Submitted By kaur01
Words: 1052
Pages: 5

0’s growth in the jeans market was due to adoption of jeans by 15-18 year olds…Now these people are 25-49 and Dockers meshes perfectly with what the brand is about for them”. (Consumer behaviour, A European perspective p.12). The younger generation represents an important demographic to marketers because they have their own purchasing power, kids influence their parents buying decisions and are the adult consumers of the future. Marketers have various strategies that are used to target children and teens such as “Pester power” this is used by many children to influence their parents into buying them what they want. It involves the child nagging parents into purchasing items that the parent may not otherwise buy. “Brand loyalty” is the process of a consumer staying loyal to a certain brand that they are familiar with. Children are very familiar with brand recognition from early ages. For example a child aged 8 is more likely to persuade their parents to buy them a burger from McDonalds rather than a more cheaper unfamiliar option such as a burger stand. Mainly due to how popular and well known McDonald’s is. Another technique that marketers use to attempt to influence the younger generation is placing advertisements in between popular children’s television shows. Marketers are very clever in the way in which they operate, they know exactly what time children are most likely to be watching television which is just as they arrive home from school, and they know exactly which television show the vast popularity of the younger generation are going to be watching. Marketers advertise toys, new gadgets; fast food and trendy clothes because they know it will attract the young consumer’s attention which will then result in the child pester powering their parents.
Marketers use income as a way to influence a consumer’s decision when it comes to purchasing services and products. People with similar income tend to come from the same social class, they often make purchases in order to maintain their lifestyles for example an upper class individual is most likely to purchase certain higher end cars such as Mercedes, BMW and range rover. Social class is determined on an individual’s income, family background and occupation. People who work in similar occupations tend to share similar interests such as music, cars and clothing. “The distribution of wealth is of great interest to marketers, since it determines which groups have the greatest buying power and market potential” (Consumer behaviour A European perspective p.13). For example an expensive clothing company such as Ralph Lauren tend to grab a middle class/upper class individuals attention because marketers know that these groups of individuals have the money to purchase their products, so they hold the greatest market potential in relation to expensive brands. One way in which marketers uses income/social class to influence customers includes the use of the media. Marketers have common knowledge about which groups of people tend to read which newspapers.
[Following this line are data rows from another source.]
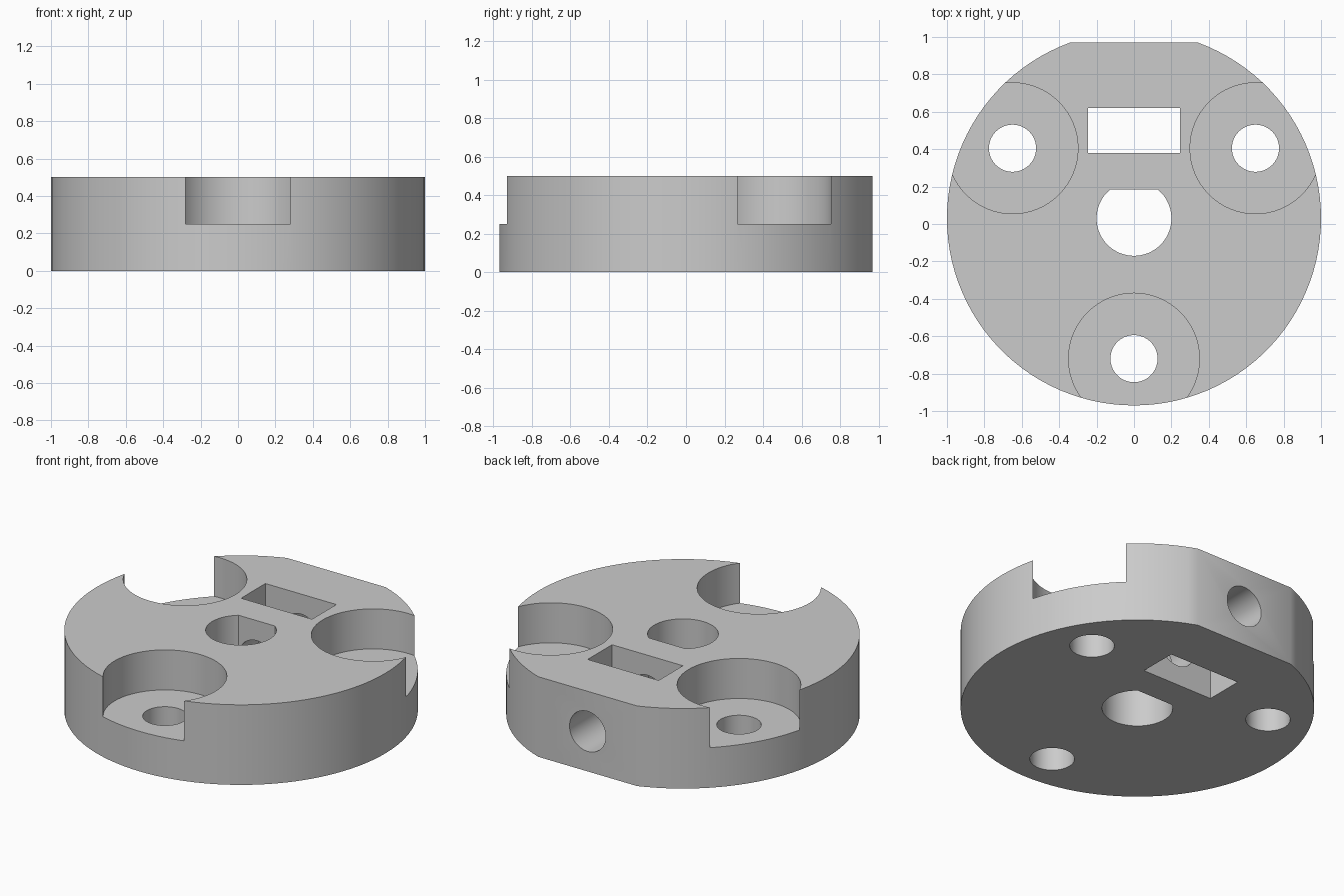
import bpy, bmesh
from math import sin, cos, pi, radians
from mathutils import Matrix, Vector

cube = bpy.data.objects.get("Cube")
if cube:
    bpy.data.objects.remove(cube, do_unlink=True)

CENTER_Y = 0.03       # axis of the disc
HEIGHT = 0.5
MID = HEIGHT / 2

grey = bpy.data.materials.new("plain grey")
grey.use_nodes = True
COLOR = (0.6, 0.6, 0.6, 1)
grey.diffuse_color = COLOR
grey.node_tree.nodes["Principled BSDF"].inputs["Base Color"].default_value = COLOR


def prism(name, points, z0, z1, matrix=Matrix()):
    """Extrude a closed outline from z0 to z1."""
    bm = bmesh.new()
    face = bm.faces.new([bm.verts.new((x, y, z0)) for x, y in points])
    top = bmesh.ops.extrude_face_region(bm, geom=[face])["geom"]
    verts = [v for v in top if isinstance(v, bmesh.types.BMVert)]
    bmesh.ops.translate(bm, verts=verts, vec=(0, 0, z1 - z0))
    bmesh.ops.recalc_face_normals(bm, faces=bm.faces)
    bm.transform(matrix)
    mesh = bpy.data.meshes.new(name)
    bm.to_mesh(mesh)
    bm.free()
    mesh.materials.append(grey)
    obj = bpy.data.objects.new(name, mesh)
    bpy.context.collection.objects.link(obj)
    return obj


def circle(x, y, r, n=64):
    return [(x + r * cos(2 * pi * i / n), y + r * sin(2 * pi * i / n)) for i in range(n)]


def d_shape(r, flat, n=96):
    """Circle about the disc axis, cut off by a flat on the +y side."""
    half = (r * r - flat * flat) ** 0.5
    start = Vector((1, 0)).angle_signed(Vector((half, flat)))
    start = abs(start)
    sweep = pi + 2 * start
    angles = [pi - start + sweep * i / n for i in range(n + 1)]
    return [(r * cos(a), CENTER_Y + r * sin(a)) for a in angles]


# Disc with a flat at the back
hub = prism("hub_disc", d_shape(1, 0.94), 0, HEIGHT)

# D-shaped shaft bore and nut slot
cutters = [
    prism("shaft_bore", d_shape(0.2, 0.155), -0.1, HEIGHT + 0.1),
    prism("nut_slot", [(-0.245, 0.38), (0.245, 0.38), (0.245, 0.62), (-0.245, 0.62)],
          -0.1, HEIGHT + 0.1),
]

# Three counterbored mounting holes
for degrees in (30, 150, 270):
    a = radians(degrees)
    x, y = 0.75 * cos(a), CENTER_Y + 0.75 * sin(a)
    cutters.append(prism("counterbore", circle(x, y, 0.35), MID, HEIGHT + 0.1))
    cutters.append(prism("mounting_hole", circle(x, y, 0.126), -0.1, HEIGHT))

# Set screw hole from the flat into the bore
lay_back = Matrix.Translation((0, 0, MID)) @ Matrix.Rotation(radians(-90), 4, "X")
cutters.append(prism("set_screw_hole", circle(0, 0, 0.125), 0.05, 1.1, lay_back))

# Cut everything out of the disc
bpy.context.view_layer.objects.active = hub
for cutter in cutters:
    mod = hub.modifiers.new(cutter.name, "BOOLEAN")
    mod.operation = "DIFFERENCE"
    mod.solver = "EXACT"
    mod.object = cutter
    bpy.ops.object.modifier_apply(modifier=mod.name)
    bpy.data.objects.remove(cutter, do_unlink=True)

bpy.ops.object.select_all(action="DESELECT")
hub.select_set(True)
bpy.ops.object.shade_smooth_by_angle(angle=radians(30))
For example Lower middle class individuals tend to read papers such as The Sun and often have access to certain television programmes such as free view and the main channels 1-5. Upper middle class individuals tend to read newspapers such as The Times and National Geographic and they tend to have subscriptions to all sky channels. After marketers identify which types of media appeal to which type of social class they then place ads in newspapers and certain Television programmes which they think will appeal to the groups of people who are reading and watching. For example The Sun may have tokens for money of at Tesco when you spend a certain amount and The Times may have information about how much shares are in certain businesses. “The choices of magazines are also linked to education and reading ability” (Class PowerPoint presentation, Income and class). Different types of newspapers may have different types of English language to